  • Listen actively.

It's that simple. The problem is that our culture teaches us to interrupt, interject, dispute, cajole, get angry, become defensive, fight back, and any number of things that absolutely do not improve communication. Active listening is an excellent tool used by self-aware people who understand that communicating with another person is not about imposing one's will, it means learning about the other individual and gathering information. Here's how you listen actively:

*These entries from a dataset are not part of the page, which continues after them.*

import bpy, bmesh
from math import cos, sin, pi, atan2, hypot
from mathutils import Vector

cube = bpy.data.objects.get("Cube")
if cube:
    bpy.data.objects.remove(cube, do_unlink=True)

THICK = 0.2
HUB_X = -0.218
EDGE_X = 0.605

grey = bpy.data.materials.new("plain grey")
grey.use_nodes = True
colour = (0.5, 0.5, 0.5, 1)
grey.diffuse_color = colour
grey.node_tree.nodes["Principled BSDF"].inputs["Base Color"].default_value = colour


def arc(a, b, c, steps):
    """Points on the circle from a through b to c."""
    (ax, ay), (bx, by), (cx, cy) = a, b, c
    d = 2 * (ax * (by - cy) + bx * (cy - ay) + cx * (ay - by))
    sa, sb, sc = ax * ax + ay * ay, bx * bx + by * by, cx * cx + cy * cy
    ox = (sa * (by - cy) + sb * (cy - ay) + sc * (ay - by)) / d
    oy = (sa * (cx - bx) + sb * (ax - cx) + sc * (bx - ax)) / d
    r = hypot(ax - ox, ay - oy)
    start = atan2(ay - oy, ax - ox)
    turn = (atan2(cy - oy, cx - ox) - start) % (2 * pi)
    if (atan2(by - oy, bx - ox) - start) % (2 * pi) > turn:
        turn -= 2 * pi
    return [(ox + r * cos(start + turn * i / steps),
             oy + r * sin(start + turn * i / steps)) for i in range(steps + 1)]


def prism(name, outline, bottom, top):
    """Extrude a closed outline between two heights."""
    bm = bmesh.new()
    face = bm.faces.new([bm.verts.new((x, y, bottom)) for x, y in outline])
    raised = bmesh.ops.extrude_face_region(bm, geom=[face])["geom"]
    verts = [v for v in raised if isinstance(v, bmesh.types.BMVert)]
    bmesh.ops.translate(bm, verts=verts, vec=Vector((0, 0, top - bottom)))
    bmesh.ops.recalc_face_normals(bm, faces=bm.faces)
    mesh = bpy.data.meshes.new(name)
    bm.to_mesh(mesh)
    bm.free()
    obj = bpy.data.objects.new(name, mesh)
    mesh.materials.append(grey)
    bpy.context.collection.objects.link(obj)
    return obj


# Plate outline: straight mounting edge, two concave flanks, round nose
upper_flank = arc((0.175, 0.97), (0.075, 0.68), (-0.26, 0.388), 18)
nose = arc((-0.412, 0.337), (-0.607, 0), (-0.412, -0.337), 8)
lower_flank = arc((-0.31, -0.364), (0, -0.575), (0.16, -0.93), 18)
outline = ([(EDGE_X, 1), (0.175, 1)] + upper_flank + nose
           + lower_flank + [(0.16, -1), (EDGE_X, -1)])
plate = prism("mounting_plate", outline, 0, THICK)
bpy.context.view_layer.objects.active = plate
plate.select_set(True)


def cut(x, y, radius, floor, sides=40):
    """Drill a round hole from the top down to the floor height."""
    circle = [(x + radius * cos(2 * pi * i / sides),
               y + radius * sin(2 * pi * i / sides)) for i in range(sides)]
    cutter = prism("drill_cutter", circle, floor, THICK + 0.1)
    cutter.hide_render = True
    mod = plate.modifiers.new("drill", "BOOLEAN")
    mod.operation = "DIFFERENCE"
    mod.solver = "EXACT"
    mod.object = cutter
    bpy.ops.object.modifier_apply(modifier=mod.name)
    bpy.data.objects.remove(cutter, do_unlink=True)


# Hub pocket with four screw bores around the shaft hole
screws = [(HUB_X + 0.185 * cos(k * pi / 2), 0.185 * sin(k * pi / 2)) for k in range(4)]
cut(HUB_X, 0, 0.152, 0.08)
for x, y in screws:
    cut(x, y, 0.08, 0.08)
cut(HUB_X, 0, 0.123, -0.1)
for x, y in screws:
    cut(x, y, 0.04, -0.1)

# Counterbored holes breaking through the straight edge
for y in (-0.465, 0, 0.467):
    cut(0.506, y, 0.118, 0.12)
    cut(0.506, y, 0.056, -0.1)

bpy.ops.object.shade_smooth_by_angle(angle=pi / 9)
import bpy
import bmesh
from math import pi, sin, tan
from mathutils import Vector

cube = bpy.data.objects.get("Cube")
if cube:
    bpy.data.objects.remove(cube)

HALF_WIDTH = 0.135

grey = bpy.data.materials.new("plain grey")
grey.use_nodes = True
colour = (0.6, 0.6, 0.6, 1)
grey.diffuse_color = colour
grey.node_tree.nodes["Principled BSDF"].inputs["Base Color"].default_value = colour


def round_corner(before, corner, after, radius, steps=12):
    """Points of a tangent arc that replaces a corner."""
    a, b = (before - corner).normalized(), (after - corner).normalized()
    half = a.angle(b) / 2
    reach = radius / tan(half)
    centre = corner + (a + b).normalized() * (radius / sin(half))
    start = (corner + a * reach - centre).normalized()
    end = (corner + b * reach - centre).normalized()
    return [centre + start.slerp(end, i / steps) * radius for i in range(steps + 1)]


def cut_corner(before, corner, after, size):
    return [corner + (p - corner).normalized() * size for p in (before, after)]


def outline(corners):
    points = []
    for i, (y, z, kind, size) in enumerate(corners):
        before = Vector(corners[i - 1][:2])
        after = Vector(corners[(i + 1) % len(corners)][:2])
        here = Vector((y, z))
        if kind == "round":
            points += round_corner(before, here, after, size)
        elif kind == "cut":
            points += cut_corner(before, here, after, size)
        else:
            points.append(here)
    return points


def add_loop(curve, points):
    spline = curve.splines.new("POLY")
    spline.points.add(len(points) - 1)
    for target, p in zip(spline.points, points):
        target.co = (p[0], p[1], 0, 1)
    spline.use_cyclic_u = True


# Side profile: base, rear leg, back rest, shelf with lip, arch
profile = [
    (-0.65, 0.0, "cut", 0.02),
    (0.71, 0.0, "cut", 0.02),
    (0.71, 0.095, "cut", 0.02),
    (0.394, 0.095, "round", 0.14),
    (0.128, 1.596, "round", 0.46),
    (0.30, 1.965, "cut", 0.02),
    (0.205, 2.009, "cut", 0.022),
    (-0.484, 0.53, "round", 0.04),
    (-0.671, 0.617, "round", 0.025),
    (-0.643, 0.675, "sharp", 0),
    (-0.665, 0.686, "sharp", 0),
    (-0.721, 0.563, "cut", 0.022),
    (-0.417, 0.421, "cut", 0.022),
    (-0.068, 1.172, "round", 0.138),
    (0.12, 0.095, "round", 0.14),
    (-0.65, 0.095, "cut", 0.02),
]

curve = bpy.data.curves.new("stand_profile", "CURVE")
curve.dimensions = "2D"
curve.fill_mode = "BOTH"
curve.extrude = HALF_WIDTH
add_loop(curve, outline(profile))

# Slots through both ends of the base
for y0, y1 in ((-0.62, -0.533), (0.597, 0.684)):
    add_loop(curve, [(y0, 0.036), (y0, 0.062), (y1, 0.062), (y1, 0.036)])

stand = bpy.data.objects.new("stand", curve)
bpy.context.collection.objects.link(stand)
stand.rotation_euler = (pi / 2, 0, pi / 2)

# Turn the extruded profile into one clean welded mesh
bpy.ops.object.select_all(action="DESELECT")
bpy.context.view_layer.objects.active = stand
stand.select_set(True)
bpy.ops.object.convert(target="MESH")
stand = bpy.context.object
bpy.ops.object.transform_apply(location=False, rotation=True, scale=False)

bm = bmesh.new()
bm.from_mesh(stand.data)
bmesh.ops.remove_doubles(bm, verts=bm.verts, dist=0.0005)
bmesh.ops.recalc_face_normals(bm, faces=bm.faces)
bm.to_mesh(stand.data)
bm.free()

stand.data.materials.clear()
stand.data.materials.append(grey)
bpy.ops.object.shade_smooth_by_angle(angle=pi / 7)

  • Try to communicate with people one on one or in small groups.
  • Communicate at times when everyone is able to participate fully.
  • Set aside a quiet place to talk about meaningful things.
  • Sit on the same level, not separated by a desk or other objects.
  • Make time to talk thoroughly, without interruptions.
  • Decide with the other person what the topic at hand is, both of you agree on what it is, no one imposes the topic.
  • Once the topic is decided, let the other person tell their story.
  • While the other person is talking, the only thing you should do is listen carefully to everything they have to say. Don't think of how to rebut, or argue, or contradict, or direct the conversation. Just listen intently.
  • When the other person stops talking, and only then, ask any open-ended questions you might have and then let the other person talk again.
  • Repeat this whole process every time you talk with someone.

Active listening is the opposite of our standard way of communicating where we pile on each other and hope someone understands something. People who possess self-awareness are healthy and comfortable enough to give the other person the space to simply talk. This process will seem difficult at first but, over time, it will become your new way to communicate much more effectively.

Cheers,

Guy